SUPPLIED DATA:
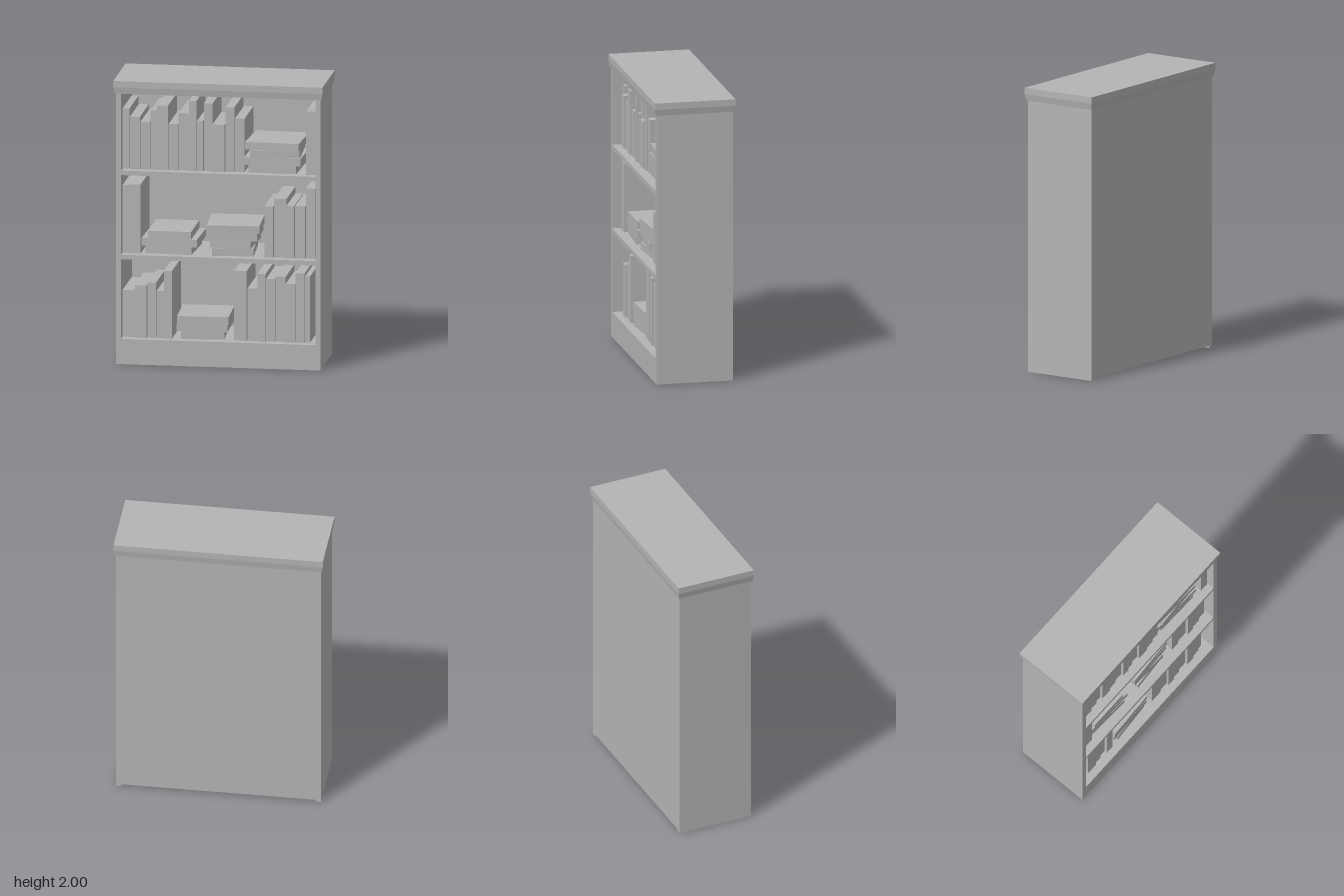
import * as THREE from 'three';

const grey = new THREE.MeshStandardMaterial({ color: 0xb4b4b4 });

// Box given by its min and max corners
function block(parent, name, x0, x1, y0, y1, z0, z1) {
  const mesh = new THREE.Mesh(new THREE.BoxGeometry(x1 - x0, y1 - y0, z1 - z0), grey);
  mesh.position.set((x0 + x1) / 2, (y0 + y1) / 2, (z0 + z1) / 2);
  mesh.name = name;
  parent.add(mesh);
  return mesh;
}

// Standing books per shelf: left edge, thickness, height
const standing = [
  [[-0.677, 0.086, 0.33], [-0.589, 0.082, 0.37], [-0.504, 0.061, 0.39], [-0.44, 0.05, 0.33],
    [-0.387, 0.056, 0.477], [0.101, 0.088, 0.493], [0.194, 0.069, 0.37], [0.265, 0.056, 0.477],
    [0.324, 0.061, 0.443], [0.387, 0.072, 0.459], [0.462, 0.064, 0.414], [0.528, 0.064, 0.488],
    [0.594, 0.035, 0.467]],
  [[-0.677, 0.048, 0.477], [-0.626, 0.077, 0.488], [0.313, 0.061, 0.361], [0.377, 0.088, 0.414],
    [0.467, 0.053, 0.369], [0.525, 0.072, 0.369], [0.6, 0.064, 0.493]],
  [[-0.677, 0.048, 0.424], [-0.623, 0.069, 0.371], [-0.552, 0.066, 0.334], [-0.483, 0.045, 0.414],
    [-0.435, 0.077, 0.456], [-0.355, 0.066, 0.326], [-0.286, 0.071, 0.403], [-0.212, 0.053, 0.496],
    [-0.156, 0.042, 0.355], [-0.111, 0.061, 0.477], [-0.048, 0.085, 0.334], [0.042, 0.061, 0.456],
    [0.106, 0.066, 0.377], [0.605, 0.066, 0.448]],
];

// Lying stacks per shelf, bottom book first: centre x, width, sideways swing
const lying = [
  [[[-0.13, 0.3, 0.024], [-0.129, 0.353, 0.01], [-0.126, 0.358, 0.016]]],
  [[[-0.349, 0.324, -0.018], [-0.348, 0.387, -0.008], [-0.349, 0.3, 0]],
    [[0.078, 0.29, 0.026], [0.081, 0.284, -0.016], [0.082, 0.342, 0.013], [0.082, 0.366, 0.021]]],
  [[[0.373, 0.332, -0.011], [0.371, 0.395, -0.008], [0.374, 0.345, 0.021], [0.373, 0.376, -0.019]]],
];

export function createModel() {
  const model = new THREE.Group();
  model.name = 'bookcase';
  const W = 0.713, IN = 0.677, D = 0.27, TOP = 1.91;
  const shelfTops = [0.178, 0.772, 1.366];

  // Carcass: sides, back, hollow plinth and shelves
  for (const s of [-1, 1]) {
    block(model, s > 0 ? 'leftSide' : 'rightSide', Math.min(s * W, s * IN), Math.max(s * W, s * IN), 0, TOP, -D, D);
  }
  block(model, 'backPanel', -IN, IN, 0.015, TOP, -D, -0.245);
  block(model, 'plinthFront', -IN, IN, 0, 0.12, 0.24, D);
  shelfTops.forEach((top, i) => {
    block(model, 'shelf', -IN, IN, i ? top - 0.032 : 0.12, top, -0.245, D);
  });

  // Crown: straight upper band over a band that tapers inwards to the carcass
  block(model, 'crownTop', -0.729, 0.729, 1.955, 2, -0.285, 0.285);
  const taper = block(model, 'crownTaper', -0.729, 0.729, TOP, 1.955, -0.285, 0.285);
  const p = taper.geometry.attributes.position;
  for (let i = 0; i < p.count; i++) {
    if (p.getY(i) < 0) {
      p.setX(i, Math.sign(p.getX(i)) * 0.72);
      p.setZ(i, Math.sign(p.getZ(i)) * 0.278);
    }
  }
  taper.geometry.computeVertexNormals();

  // Books
  shelfTops.forEach((y, row) => {
    const books = new THREE.Group();
    books.name = 'shelfBooks';
    model.add(books);
    standing[row].forEach(([x, w, h], i) => {
      const front = 0.205 + 0.01 * ((i * 2) % 3 - 1);
      block(books, 'standingBook', x, x + w, y, y + h, front - 0.415, front);
    });
    for (const stack of lying[row]) {
      stack.forEach(([cx, w, swing], i) => {
        const book = block(books, 'lyingBook', cx - w / 2, cx + w / 2,
          y + i * 0.0535, y + (i + 1) * 0.0535, -0.18, 0.2);
        book.rotation.y = Math.asin(swing / 0.38);
      });
    }
  });
  return model;
}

WHAT THIS TASK INVOLVES: Everything in the listing except the pictures must be reproduced exactly.

ANSWER FOR THE TASK:
import * as THREE from 'three';

const grey = new THREE.MeshStandardMaterial({ color: 0xb4b4b4 });

// Box given by its min and max corners
function block(parent, name, x0, x1, y0, y1, z0, z1) {
  const mesh = new THREE.Mesh(new THREE.BoxGeometry(x1 - x0, y1 - y0, z1 - z0), grey);
  mesh.position.set((x0 + x1) / 2, (y0 + y1) / 2, (z0 + z1) / 2);
  mesh.name = name;
  parent.add(mesh);
  return mesh;
}

// Standing books per shelf: left edge, thickness, height
const standing = [
  [[-0.677, 0.086, 0.33], [-0.589, 0.082, 0.37], [-0.504, 0.061, 0.39], [-0.44, 0.05, 0.33],
    [-0.387, 0.056, 0.477], [0.101, 0.088, 0.493], [0.194, 0.069, 0.37], [0.265, 0.056, 0.477],
    [0.324, 0.061, 0.443], [0.387, 0.072, 0.459], [0.462, 0.064, 0.414], [0.528, 0.064, 0.488],
    [0.594, 0.035, 0.467]],
  [[-0.677, 0.048, 0.477], [-0.626, 0.077, 0.488], [0.313, 0.061, 0.361], [0.377, 0.088, 0.414],
    [0.467, 0.053, 0.369], [0.525, 0.072, 0.369], [0.6, 0.064, 0.493]],
  [[-0.677, 0.048, 0.424], [-0.623, 0.069, 0.371], [-0.552, 0.066, 0.334], [-0.483, 0.045, 0.414],
    [-0.435, 0.077, 0.456], [-0.355, 0.066, 0.326], [-0.286, 0.071, 0.403], [-0.212, 0.053, 0.496],
    [-0.156, 0.042, 0.355], [-0.111, 0.061, 0.477], [-0.048, 0.085, 0.334], [0.042, 0.061, 0.456],
    [0.106, 0.066, 0.377], [0.605, 0.066, 0.448]],
];

// Lying stacks per shelf, bottom book first: centre x, width, sideways swing
const lying = [
  [[[-0.13, 0.3, 0.024], [-0.129, 0.353, 0.01], [-0.126, 0.358, 0.016]]],
  [[[-0.349, 0.324, -0.018], [-0.348, 0.387, -0.008], [-0.349, 0.3, 0]],
    [[0.078, 0.29, 0.026], [0.081, 0.284, -0.016], [0.082, 0.342, 0.013], [0.082, 0.366, 0.021]]],
  [[[0.373, 0.332, -0.011], [0.371, 0.395, -0.008], [0.374, 0.345, 0.021], [0.373, 0.376, -0.019]]],
];

export function createModel() {
  const model = new THREE.Group();
  model.name = 'bookcase';
  const W = 0.713, IN = 0.677, D = 0.27, TOP = 1.91;
  const shelfTops = [0.178, 0.772, 1.366];

  // Carcass: sides, back, hollow plinth and shelves
  for (const s of [-1, 1]) {
    block(model, s > 0 ? 'leftSide' : 'rightSide', Math.min(s * W, s * IN), Math.max(s * W, s * IN), 0, TOP, -D, D);
  }
  block(model, 'backPanel', -IN, IN, 0.015, TOP, -D, -0.245);
  block(model, 'plinthFront', -IN, IN, 0, 0.12, 0.24, D);
  shelfTops.forEach((top, i) => {
    block(model, 'shelf', -IN, IN, i ? top - 0.032 : 0.12, top, -0.245, D);
  });

  // Crown: straight upper band over a band that tapers inwards to the carcass
  block(model, 'crownTop', -0.729, 0.729, 1.955, 2, -0.285, 0.285);
  const taper = block(model, 'crownTaper', -0.729, 0.729, TOP, 1.955, -0.285, 0.285);
  const p = taper.geometry.attributes.position;
  for (let i = 0; i < p.count; i++) {
    if (p.getY(i) < 0) {
      p.setX(i, Math.sign(p.getX(i)) * 0.72);
      p.setZ(i, Math.sign(p.getZ(i)) * 0.278);
    }
  }
  taper.geometry.computeVertexNormals();

  // Books
  shelfTops.forEach((y, row) => {
    const books = new THREE.Group();
    books.name = 'shelfBooks';
    model.add(books);
    standing[row].forEach(([x, w, h], i) => {
      const front = 0.205 + 0.01 * ((i * 2) % 3 - 1);
      block(books, 'standingBook', x, x + w, y, y + h, front - 0.415, front);
    });
    for (const stack of lying[row]) {
      stack.forEach(([cx, w, swing], i) => {
        const book = block(books, 'lyingBook', cx - w / 2, cx + w / 2,
          y + i * 0.0535, y + (i + 1) * 0.0535, -0.18, 0.2);
        book.rotation.y = Math.asin(swing / 0.38);
      });
    }
  });
  return model;
}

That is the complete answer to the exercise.